-- The input follows --

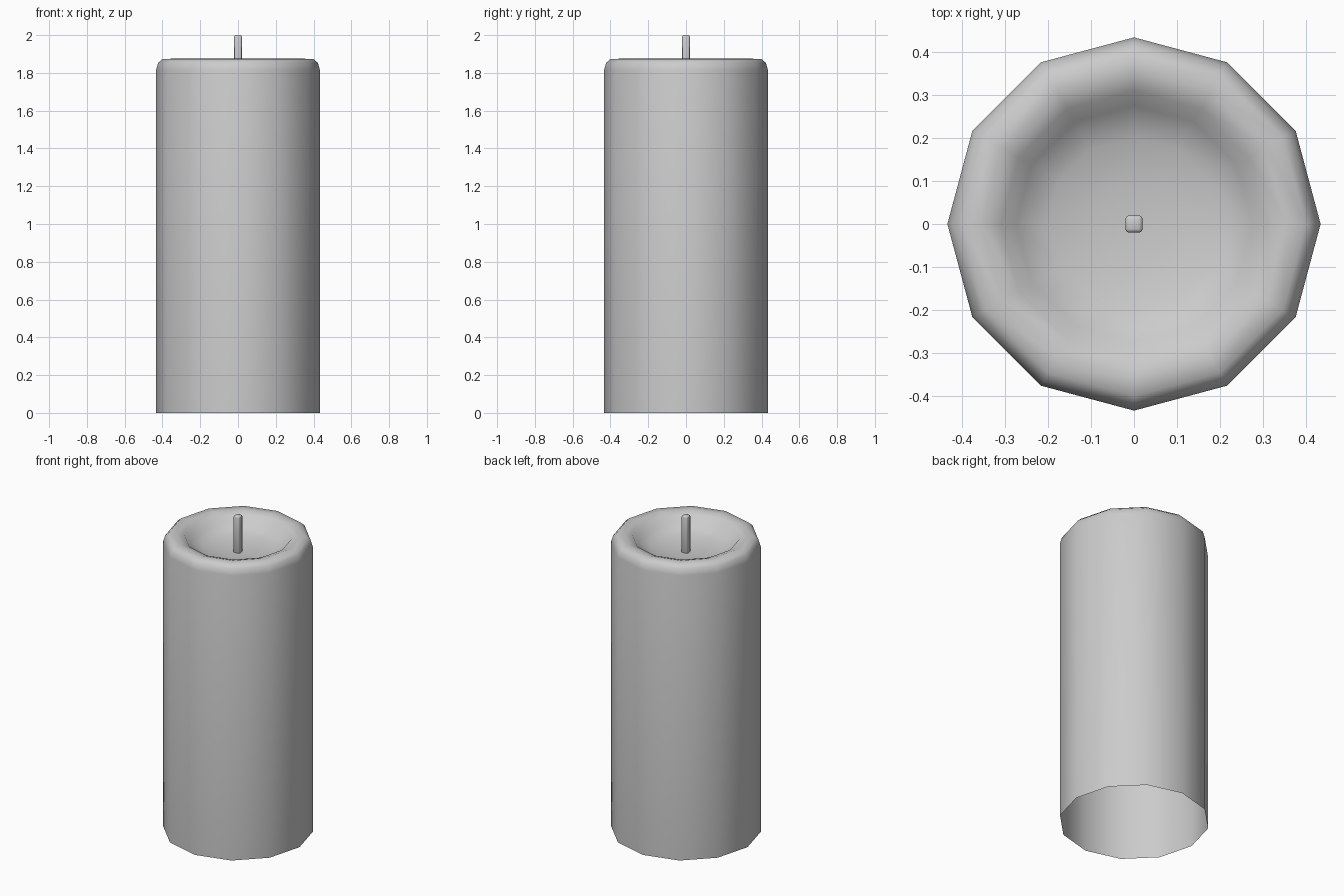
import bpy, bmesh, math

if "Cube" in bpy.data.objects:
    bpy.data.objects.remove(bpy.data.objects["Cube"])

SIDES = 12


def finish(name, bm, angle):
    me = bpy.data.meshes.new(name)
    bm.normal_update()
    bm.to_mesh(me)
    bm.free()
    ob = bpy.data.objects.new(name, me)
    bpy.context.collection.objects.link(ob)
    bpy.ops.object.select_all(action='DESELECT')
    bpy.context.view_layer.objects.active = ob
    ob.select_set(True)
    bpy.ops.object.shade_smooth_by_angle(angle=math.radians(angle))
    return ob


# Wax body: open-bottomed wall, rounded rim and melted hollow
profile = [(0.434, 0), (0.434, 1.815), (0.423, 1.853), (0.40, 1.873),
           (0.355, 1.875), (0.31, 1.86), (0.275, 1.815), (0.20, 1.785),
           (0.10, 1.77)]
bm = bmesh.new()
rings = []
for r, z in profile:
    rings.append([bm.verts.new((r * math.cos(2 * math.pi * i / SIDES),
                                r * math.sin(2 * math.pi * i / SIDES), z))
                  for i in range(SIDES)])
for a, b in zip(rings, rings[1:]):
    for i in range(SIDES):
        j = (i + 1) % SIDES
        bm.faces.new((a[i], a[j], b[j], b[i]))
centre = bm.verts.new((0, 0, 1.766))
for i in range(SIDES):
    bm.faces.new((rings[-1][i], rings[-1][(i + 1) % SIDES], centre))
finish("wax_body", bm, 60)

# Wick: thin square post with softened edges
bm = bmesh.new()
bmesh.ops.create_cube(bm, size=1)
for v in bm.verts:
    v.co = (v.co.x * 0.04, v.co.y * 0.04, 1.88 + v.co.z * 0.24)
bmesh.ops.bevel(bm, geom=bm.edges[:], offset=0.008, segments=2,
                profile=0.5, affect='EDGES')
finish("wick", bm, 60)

-- The input concluded --

**Problem**
Each line above should be returned exactly as written, apart from any pictures.

**Exercise solution**
import bpy, bmesh, math

if "Cube" in bpy.data.objects:
    bpy.data.objects.remove(bpy.data.objects["Cube"])

SIDES = 12


def finish(name, bm, angle):
    me = bpy.data.meshes.new(name)
    bm.normal_update()
    bm.to_mesh(me)
    bm.free()
    ob = bpy.data.objects.new(name, me)
    bpy.context.collection.objects.link(ob)
    bpy.ops.object.select_all(action='DESELECT')
    bpy.context.view_layer.objects.active = ob
    ob.select_set(True)
    bpy.ops.object.shade_smooth_by_angle(angle=math.radians(angle))
    return ob


# Wax body: open-bottomed wall, rounded rim and melted hollow
profile = [(0.434, 0), (0.434, 1.815), (0.423, 1.853), (0.40, 1.873),
           (0.355, 1.875), (0.31, 1.86), (0.275, 1.815), (0.20, 1.785),
           (0.10, 1.77)]
bm = bmesh.new()
rings = []
for r, z in profile:
    rings.append([bm.verts.new((r * math.cos(2 * math.pi * i / SIDES),
                                r * math.sin(2 * math.pi * i / SIDES), z))
                  for i in range(SIDES)])
for a, b in zip(rings, rings[1:]):
    for i in range(SIDES):
        j = (i + 1) % SIDES
        bm.faces.new((a[i], a[j], b[j], b[i]))
centre = bm.verts.new((0, 0, 1.766))
for i in range(SIDES):
    bm.faces.new((rings[-1][i], rings[-1][(i + 1) % SIDES], centre))
finish("wax_body", bm, 60)

# Wick: thin square post with softened edges
bm = bmesh.new()
bmesh.ops.create_cube(bm, size=1)
for v in bm.verts:
    v.co = (v.co.x * 0.04, v.co.y * 0.04, 1.88 + v.co.z * 0.24)
bmesh.ops.bevel(bm, geom=bm.edges[:], offset=0.008, segments=2,
                profile=0.5, affect='EDGES')
finish("wick", bm, 60)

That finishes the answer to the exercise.